Clare Birdsey , University of Westminster, United Kingdom
Ralph Jacobson , University of Westminster, United Kingdom
Andy Golding , University of Westminster, United Kingdom

Session: Conservation Data Recording

The Digital Image Archive (DIA) project involves the production of a digital archive of a small collection of nineteenth century photographic images and equipment. The DIA was designed to operate as a public access catalogue to aid curators with information retrieval and to reduce the need to handle original material. Much of the William Henry Fox Talbot collection at the Royal Photographic Society can no longer be exhibited due to damage caused by handling and light. Access to the collection is restricted because of preservation concerns over a growing percentage of the collection and insufficient resources for reproducitons and supervision. These problems led to investigations into the possible advantages that digital technology might offer. Cross-referencing, administrative cataloguing and recording of preservation techniques are ideally suited to digital technology.
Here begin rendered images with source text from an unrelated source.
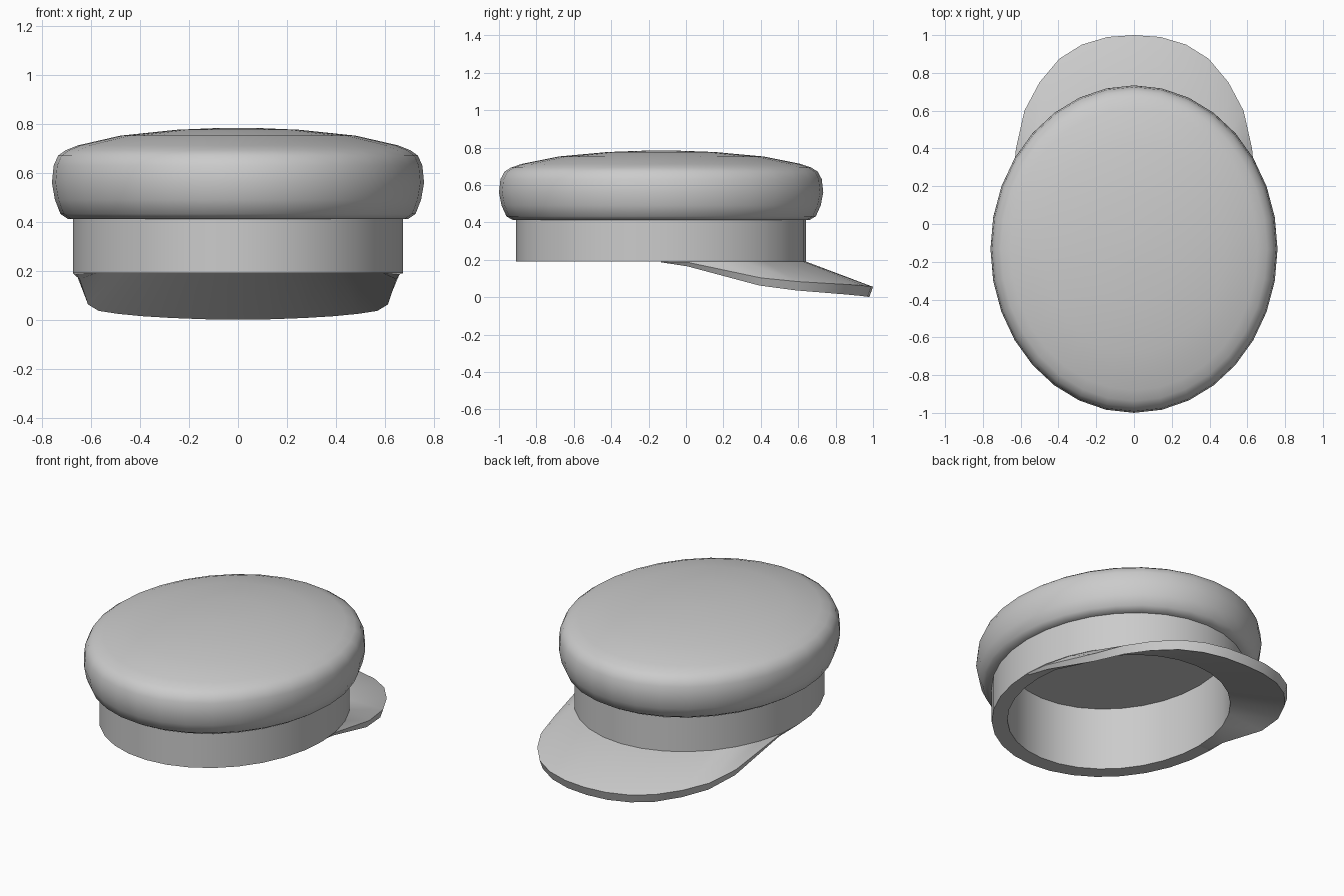
import bpy, bmesh
from math import sin, cos, pi, radians

if "Cube" in bpy.data.objects:
    bpy.data.objects.remove(bpy.data.objects["Cube"])

SIDES = 32
CY = -0.133  # centre of the oval crown


def finish(bm, name, angle):
    bmesh.ops.remove_doubles(bm, verts=bm.verts, dist=1e-5)
    bmesh.ops.recalc_face_normals(bm, faces=bm.faces)
    mesh = bpy.data.meshes.new(name)
    bm.to_mesh(mesh)
    bm.free()
    ob = bpy.data.objects.new(name, mesh)
    bpy.context.collection.objects.link(ob)
    bpy.ops.object.select_all(action='DESELECT')
    ob.select_set(True)
    bpy.context.view_layer.objects.active = ob
    bpy.ops.object.shade_smooth_by_angle(angle=radians(angle))
    return ob


def bridge(bm, rows, closed):
    n = len(rows[0])
    for a, b in zip(rows, rows[1:]):
        for i in range(n if closed else n - 1):
            j = (i + 1) % n
            bm.faces.new((a[i], a[j], b[j], b[i]))


def oval_lathe(name, profile, ratio):
    """Sweep an (x radius, z) profile round an oval; last point closes flat."""
    bm = bmesh.new()
    rows = []
    for r, z in profile:
        rows.append([bm.verts.new((r * sin(2 * pi * i / SIDES),
                                   CY + ratio * r * cos(2 * pi * i / SIDES), z))
                     for i in range(SIDES)])
    bridge(bm, rows, True)
    bm.faces.new(rows[-1])
    return finish(bm, name, 40)


# Puffed crown
oval_lathe("crown", [
    (0.66, 0.412), (0.695, 0.412), (0.725, 0.432), (0.748, 0.49), (0.76, 0.56),
    (0.753, 0.63), (0.735, 0.67), (0.705, 0.692), (0.655, 0.712), (0.48, 0.752),
    (0.25, 0.776), (0.06, 0.784)], 0.867 / 0.76)

# Head band with hollow inside and lining
oval_lathe("head_band", [
    (0.675, 0.415), (0.675, 0.19), (0.592, 0.19), (0.592, 0.58)], 1.148)

# Visor: outer edge (x, y, top z, bottom z) from the middle to the side
edge = [(0, 1.0, .055, 0), (.14, .99, .057, .002), (.275, .95, .061, .007),
        (.395, .875, .067, .014), (.5, .75, .074, .024), (.58, .6, .083, .036),
        (.625, .4, .103, .062), (.66, .01, .186, .165), (.675, CY, .19, .186)]
bm = bmesh.new()
rows = [[] for _ in range(4)]
for k in range(-8, 9):
    a = k * 2 * pi / SIDES
    s = -1 if k < 0 else 1
    x, y, zt, zb = edge[abs(k)]
    points = [(.67 * sin(a), CY + .77 * cos(a), .192),
              (s * x, y, zt),
              (s * x * .98, y - .02 * cos(a), zb),
              (.592 * sin(a), CY + .68 * cos(a), .19)]
    for row, p in zip(rows, points):
        row.append(bm.verts.new(p))
bridge(bm, rows + [rows[0]], False)
for i in (0, -1):
    bm.faces.new([row[i] for row in rows])
finish(bm, "visor", 30)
The short life span of digital storage media and concerns over compatibility requires the development of a complex long-term digital strategy that must be standardized if the archival material is to survive. Construction of the DIA involved investigations into software and hardware configurations concentrating on the ability to customize factors such as indexing from recognized standards and practices. This paper concentrates on the results of a survey into standards within digital indexing systems, which indicates that although there is a growing awareness of standardization within digital cataloguing and multimedia, many organizations continue to devise independent systems.